Her parents admitted they’d installed monitoring software on their daughter’s laptop and cell phone. And it wasn’t unusual for them to drive 600 miles from Kansas to Ohio to check up unannounced on the 21-year-old senior at the University of Cincinnati’s College-Conservatory of Music.
It was too much for honors student Aubrey Ireland, who took her parents to court and got a civil stalking restraining order to prevent them from getting within 500 feet of her.
While extreme, the 2012 case underscores the dangers of being an over-controlling so-called helicopter parent of a college student. With more research finding an array of damaging impacts, experts are offering a couple of words of advice: Back off.
Support without smothering

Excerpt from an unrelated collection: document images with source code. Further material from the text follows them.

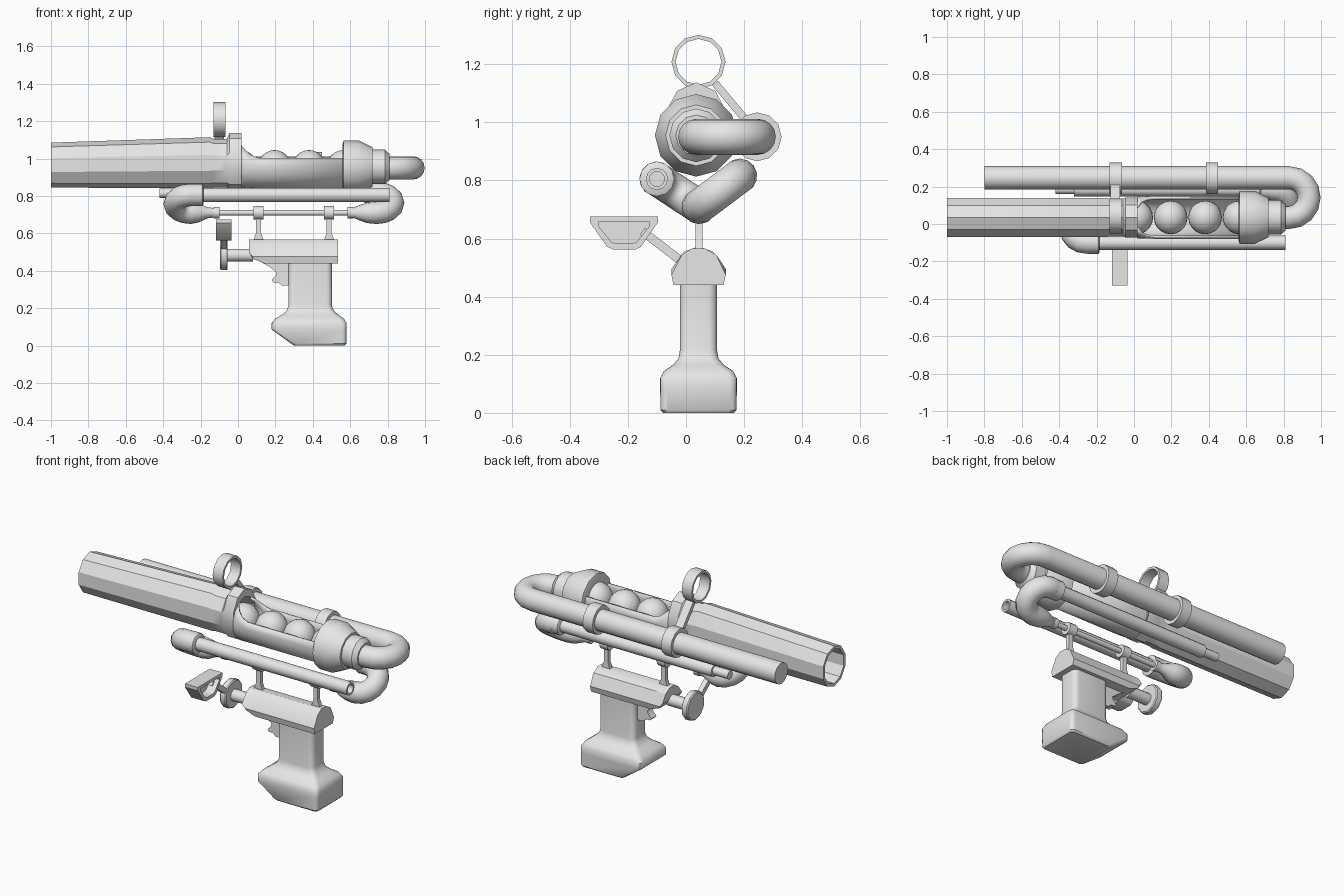
import bpy, bmesh, math
from mathutils import Vector

if "Cube" in bpy.data.objects:
    bpy.data.objects.remove(bpy.data.objects["Cube"])

grey = bpy.data.materials.new("grey")
grey.diffuse_color = (0.8, 0.8, 0.8, 1)
grey.use_nodes = True
grey.node_tree.nodes["Principled BSDF"].inputs["Base Color"].default_value = grey.diffuse_color
BY, BZ = 0.035, 0.955          # main barrel axis


def finish(name, bm, angle=40):
    bmesh.ops.recalc_face_normals(bm, faces=bm.faces)
    me = bpy.data.meshes.new(name)
    bm.to_mesh(me)
    bm.free()
    ob = bpy.data.objects.new(name, me)
    bpy.context.collection.objects.link(ob)
    me.materials.append(grey)
    bpy.ops.object.select_all(action='DESELECT')
    ob.select_set(True)
    bpy.context.view_layer.objects.active = ob
    bpy.ops.object.shade_smooth_by_angle(angle=math.radians(angle))
    return ob


def loft(name, rings, caps=True, closed=True, wrap=False, angle=40):
    bm = bmesh.new()
    vs = [[bm.verts.new(p) for p in r] for r in rings]
    n = len(rings[0])
    pairs = list(zip(vs, vs[1:])) + ([(vs[-1], vs[0])] if wrap else [])
    for a, b in pairs:
        for i in range(n if closed else n - 1):
            j = (i + 1) % n
            bm.faces.new((a[i], a[j], b[j], b[i]))
    if caps and not wrap:
        bm.faces.new(vs[0])
        bm.faces.new(vs[-1])
    return finish(name, bm, angle)


def circle(x, y, z, ry, rz, n):
    return [(x, y + ry * math.sin(2 * math.pi * i / n), z + rz * math.cos(2 * math.pi * i / n))
            for i in range(n)]


def lathe(name, prof, y, z, n=12, wrap=False, angle=40):
    return loft(name, [circle(x, y, z, r, r, n) for x, r in prof], wrap=wrap, angle=angle)


def band(name, x0, x1, y, z, r_out, r_in, n=12):
    return lathe(name, [(x0, r_in), (x0, r_out), (x1, r_out), (x1, r_in)], y, z, n, wrap=True, angle=32)


def prism(name, pts, axis, a, b):
    """Extrude a 2D outline along x (pts = y,z) or y (pts = x,z)."""
    def put(p, t):
        return (t, p[0], p[1]) if axis == 'x' else (p[0], t, p[1])
    return loft(name, [[put(p, t) for p in pts] for t in (a, b)], angle=32)


def strut(name, p, q, w, x0, x1):
    """Flat bar between two y,z points."""
    p, q = Vector(p), Vector(q)
    d = (q - p).normalized() * w / 2
    s = Vector((-d.y, d.x))
    return prism(name, [p + s, q + s, q - s, p - s], 'x', x0, x1)


def u_pipe(name, lead, a, b, xc, side, r, tail, n=14, seg=8):
    """U bend joining two pipes along x at y,z points a and b; lead/tail = (x, radius)."""
    a, b = Vector((0, *a)), Vector((0, *b))
    mid, half = (a + b) / 2, (a - b) / 2
    rad, e = half.length, half.normalized()
    ex = Vector((side, 0, 0))
    nrm = ex.cross(e)
    path = [(Vector((x, a.y, a.z)), e, q) for x, q in lead]
    for i in range(seg + 1):
        t = math.pi * i / seg
        o = e * math.cos(t) + ex * math.sin(t)
        path.append((mid + Vector((xc, 0, 0)) + o * rad, o, r))
    path += [(Vector((x, b.y, b.z)), -e, q) for x, q in tail]
    rings = [[c + q * (o * math.cos(2 * math.pi * i / n) + nrm * math.sin(2 * math.pi * i / n))
              for i in range(n)] for c, o, q in path]
    return loft(name, rings)


# Main barrel: hollow muzzle, slight upward taper, rear collar with open mouth
rows = [(-0.6, .965, .09, .1), (-1, .965, .093, .102), (-1, .965, .109, .12),
        (-.15, .977, .11, .137), (-.13, .975, .107, .13), (-.06, .975, .107, .13),
        (-.045, .985, .112, .152), (.02, .985, .112, .152), (.02, .97, .098, .12),
        (-.07, .965, .095, .11)]
loft("barrel", [circle(x, BY, z, ry, rz, 10) for x, z, ry, rz in rows], angle=30)

# Open tray holding the balls
arcs = []
for x, deg in ((.02, 150), (.04, 132), (.07, 117), (.11, 109), (.57, 109)):
    arcs.append([(x, BY + .108 * math.sin(t), .963 - .118 * math.cos(t))
                 for t in (math.radians(deg * (i / 6 - 1)) for i in range(13))])
tray = loft("ball_tray", arcs, caps=False, closed=False)
sol = tray.modifiers.new("wall", 'SOLIDIFY')
sol.thickness = 0.012
sol.offset = 0

for k in range(4):
    bm = bmesh.new()
    bmesh.ops.create_uvsphere(bm, u_segments=20, v_segments=12, radius=.09)
    bmesh.ops.translate(bm, verts=bm.verts, vec=(.012 + .184 * k, BY, .955))
    finish("ball", bm, 60)

# Breech flange and stepped neck
lathe("breech", [(.56, .125), (.565, .142), (.645, .142), (.72, .105), (.72, .092), (.785, .092),
                 (.81, .07), (.81, .05)], BY, BZ, 12, angle=32)

# Large return pipe with clamps
u_pipe("return_pipe", [(.78, .062)], (BY, .95), (.247, .95), .83, 1, .062, [(-.8, .062)], 16)
for x in (-.13, .385):
    band("pipe_clamp", x, x + .065, .245, .95, .084, .058)

# Ring sight and its strut
band("sight_ring", -.132, -.067, .043, 1.208, .093, .079)
strut("sight_strut", (.1, 1.135), (.2, 1.015), .026, -.125, -.075)

# Front pipe, its collar and lower bend
lathe("front_pipe", [(.6, .026), (.81, .026), (.81, .038), (-.22, .038)], -.1, .805)
lathe("front_collar", [(-.25, .05), (-.245, .06), (-.19, .06), (-.185, .05)], -.1, .805)
u_pipe("front_bend", [(-.22, .055)], (-.1, .805), (.045, .71), -.252, -1, .06,
       [(-.21, .052), (-.165, .03), (-.125, .025)])

# Rear pipe, its collar and lower bend
lathe("rear_pipe", [(-.42, .025), (-.32, .025), (-.32, .037), (.72, .037)], .185, .815)
lathe("rear_collar", [(.675, .048), (.68, .056), (.73, .056), (.735, .05)], .185, .815)
u_pipe("rear_bend", [(.72, .055)], (.185, .815), (.045, .71), .742, 1, .06,
       [(.69, .055), (.655, .043), (.61, .024)])

# Thin lower rod with end collars
lathe("lower_rod", [(-.13, .015), (.62, .015)], .045, .71)
for x in (-.13, .585):
    lathe("rod_collar", [(x, .031), (x + .03, .031)], .045, .71)

# Hangers between rod and receiver
for x, s in ((.11, 1), (.487, -1)):
    lathe("hanger_clamp", [(x - .026, .037), (x + .026, .037)], .045, .71)
    prism("hanger_stem", [(x - .014, .7), (x - .014, .6), (x - .032, .55), (x + .032, .55),
                          (x + .014, .6), (x + .014, .7)], 'y', .033, .057)

# Receiver body with faceted section, front underside lifted
sec = [(-.043, .44), (-.05, .475), (-.015, .533), (.02, .556), (.065, .556), (.105, .533),
       (.137, .475), (.128, .44)]
loft("receiver", [[(x, y, max(z + (.01 if z > .5 else 0), b)) for y, z in sec]
                  for x, b in ((.06, .495), (.08, .463), (.14, .44), (.535, .44))], angle=32)
prism("trigger", [(.07, .49), (.10, .46), (.17, .42), (.207, .39), (.2, .37), (.18, .35),
                  (.19, .338), (.215, .338), (.235, .32), (.29, .32), (.29, .46), (.2, .5)],
      'y', .02, .068)


# Grip flaring into a chunky base
def rounded_rect(z, x0, x1, h, r):
    pts = []
    for k, (cx, cy) in enumerate(((x1 - r, h - r), (x0 + r, h - r), (x0 + r, r - h), (x1 - r, r - h))):
        for i in range(5):
            t = math.pi / 2 * (k + i / 4)
            pts.append((cx + r * math.cos(t), .043 + cy + r * math.sin(t), z))
    return pts


levels = [(0, .3, .572, .122, .02), (.01, .285, .58, .131, .025), (.085, .18, .58, .132, .025),
          (.12, .18, .58, .132, .025), (.143, .198, .567, .12, .03), (.165, .235, .537, .088, .03),
          (.187, .26, .512, .069, .03), (.215, .27, .502, .064, .03), (.45, .27, .502, .064, .03)]
loft("grip", [rounded_rect(*v) for v in levels])

# Forward plunger rod with round end plate
lathe("plunger_rod", [(-.06, .034), (.08, .034)], .043, .483)
lathe("plunger_plate", [(-.096, .078), (-.09, .084), (-.06, .084), (-.055, .078)], .043, .488, 10)

# Offset cup on an arm
strut("cup_arm", (.0, .51), (-.15, .625), .03, -.09, -.06)
outer = [(-.33, .675), (-.097, .675), (-.097, .655), (-.155, .572), (-.175, .562), (-.25, .562),
         (-.272, .572), (-.33, .655)]
inner = [(-.213 + (y + .213) * .76, .622 + (z - .622) * .66) for y, z in outer]
loft("cup", [[(x, y, z) for y, z in pts]
             for x, pts in ((-.118, outer), (-.034, outer), (-.034, inner), (-.09, inner))], angle=32)
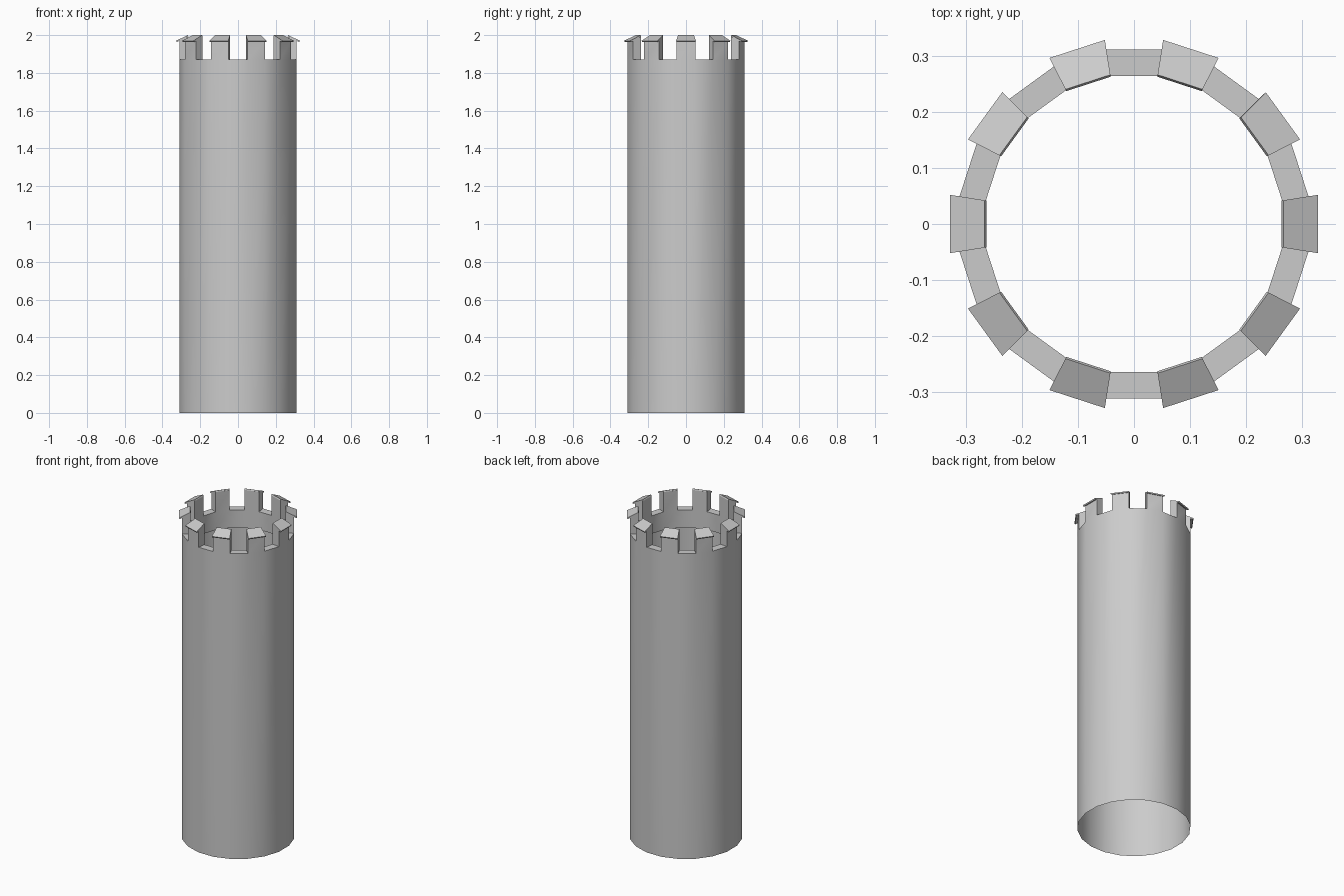
import bpy, bmesh, math

cube = bpy.data.objects.get("Cube")
if cube:
    bpy.data.objects.remove(cube, do_unlink=True)

SIDES = 20
STEP = 2 * math.pi / SIDES
OUTER, INNER = 0.311, 0.264      # distances to the flat sides
FLOOR, LEDGE = 1.87, 1.76        # battlement gaps and bottom of the inner lining

stone = bpy.data.materials.new("grey_stone")
stone.use_nodes = True
grey = (0.6, 0.6, 0.6, 1)
stone.diffuse_color = grey
stone.node_tree.nodes["Principled BSDF"].inputs["Base Color"].default_value = grey


def segment(bm, profile, index, closed=False, ends=False):
    """Sweep a (distance, height) profile across one flat side."""
    rows = []
    for side in (-0.5, 0.5):
        a = (index + side) * STEP
        k = 1 / math.cos(STEP / 2)
        rows.append([bm.verts.new((r * k * math.cos(a), r * k * math.sin(a), z))
                     for r, z in profile])
    p, q = rows
    n = len(profile)
    for i in range(n if closed else n - 1):
        j = (i + 1) % n
        bm.faces.new((p[i], q[i], q[j], p[j]))
    if ends:
        bm.faces.new(p)
        bm.faces.new(q[::-1])


def finish(bm, name):
    bmesh.ops.remove_doubles(bm, verts=bm.verts, dist=0.0005)
    mesh = bpy.data.meshes.new(name)
    bm.to_mesh(mesh)
    bm.free()
    mesh.materials.append(stone)
    obj = bpy.data.objects.new(name, mesh)
    bpy.context.collection.objects.link(obj)
    bpy.ops.object.select_all(action='DESELECT')
    obj.select_set(True)
    bpy.context.view_layer.objects.active = obj
    bpy.ops.object.shade_smooth_by_angle(angle=math.radians(30))


# Tower wall with inner lining; even sides rise into merlons
merlon = [(OUTER, FLOOR), (OUTER, 1.97), (INNER, 1.992), (INNER, FLOOR)]
wall = bmesh.new()
for i in range(SIDES):
    segment(wall, [(OUTER, 0), (OUTER, FLOOR)], i)
    segment(wall, [(INNER, FLOOR), (INNER, LEDGE), (OUTER, LEDGE)], i)
    if i % 2:
        segment(wall, [(OUTER, FLOOR), (INNER, FLOOR)], i)
    else:
        segment(wall, merlon, i, ends=True)
finish(wall, "tower_wall")

# Sloping coping slab on every merlon
slab = [(0.3245, 1.963), (0.328, 1.97), (0.266, 2.0), (0.2625, 1.993)]
caps = bmesh.new()
for i in range(0, SIDES, 2):
    segment(caps, slab, i, closed=True, ends=True)
finish(caps, "merlon_caps")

“I’ve dealt with parents who would dispute their own son’s or daughter’s grade on an assignment in class,” said Chris Segrin, a University of Arizona communications professor and head of the Department of Communication. “Supporting your child is one thing, but parents have to ask themselves if they are superimposing their goals and anxieties on their child.”
Segrin coauthored a 2012 study showing a correlation between helicopter parents and offspring with a “greater sense of entitlement.”
“Over-parenting also has a signi¿cant and negative indirect association with family satisfaction, through lower-quality parent-child communication,” the study concluded.
A 2013 study titled “Helping or Hovering: The Effects of Helicopter Parenting on College Students’ Well-Being,” reached a similar conclusion. It surveyed 297 college undergraduates in the U.S. Mid-Atlantic region.
“Students who reported having over-controlling parents reported significantly higher levels of depression and less satisfaction with life,” according to the study. “Furthermore, the negative effects of helicopter parenting on college students’ well-being were largely explained by the perceived violation of students’ basic psychological needs for autonomy and competence.”
Know your boundaries
For a parent, it might not always be clear when you’re going overboard, so it’s best to talk honestly with your child about his or her needs and boundaries.
“Every child is different,” said Michelle Givertz, an associate professor of communication studies at California State University, Chico, who has worked with Segrin on a number of studies. “Every child matures at a different pace. This is not a black-and-white issue.”
But it is for C. Lee Reed, who writes a blog called “Helicopter Mom and Just Plane Dad” and makes no excuses for being a helicopter parent. “If you’re going to have a child, you should be involved in their life and you should know what’s going on,” said this mother of a high school senior. “People who don’t have a clue about what their child is doing or don’t want to be involved in their life – well, that makes no sense to me.”
But while Reed says she knows “at any given moment where [her] daughter is,” she too admits she’s seen parents go too far.
Givertz has seen parents like that, too – moms and dads “engaged in age-inappropriate parenting and doing things for their children that children should do for themselves,” such as doing the research and writing papers for their child.
“I’ve had students come to my office to seek advisement, and they bring their parents with them,” she said. “I’ve seen parents who feel free to call the president of the university if their child has a problem with their dorm roommate.”
What those parents don’t realize is that they’re creating young adults who are unprepared to cope in an increasingly competitive world. “They don’t have the ability to read an assignment, complete an assignment or turn it in by a certain date,” Givertz said. “How is that going to play out when they find a job?”
Allow your child to mature on his own
In addition to professional problems, helicopter parenting might take a serious psychological toll. A 2011 paper by researchers Terri LeMoyne and Tom Buchanan found that college students with controlling parents not only felt “more negatively about themselves” and were “more apt to be medicated for anxiety and/or depression” but that they were also more likely to take pain pills without a prescription.
So how can parents be helpful and remain involved in their college student’s life without going too far? College officials who work with parents of freshmen say parents should ask their child when it would be appropriate to call, or simply schedule specific times to talk on the phone or video chat.
Parents can also less obtrusively communicate with their child through email or direct messaging on sites such as Twitter and Facebook. If money is a concern, parents can buy a reloadable, pre-paid debit card that notifies them when and where purchases are being made so that they don’t have to bug or harangue.
Experts say parents should also be aware that a growing number of colleges have Web pages that can link them to support groups, hotlines, university contacts and more.
Jaime Gresley, director of New Students and Family Programs at the University of Florida, is among the many who say parents can start to see themselves as “coaches” who are expert in college resources, contacts, support networks, health services and the like in case their child ever needs help.
“I see families as partners,” she said.
—David Ogul, Brand Publishing Writer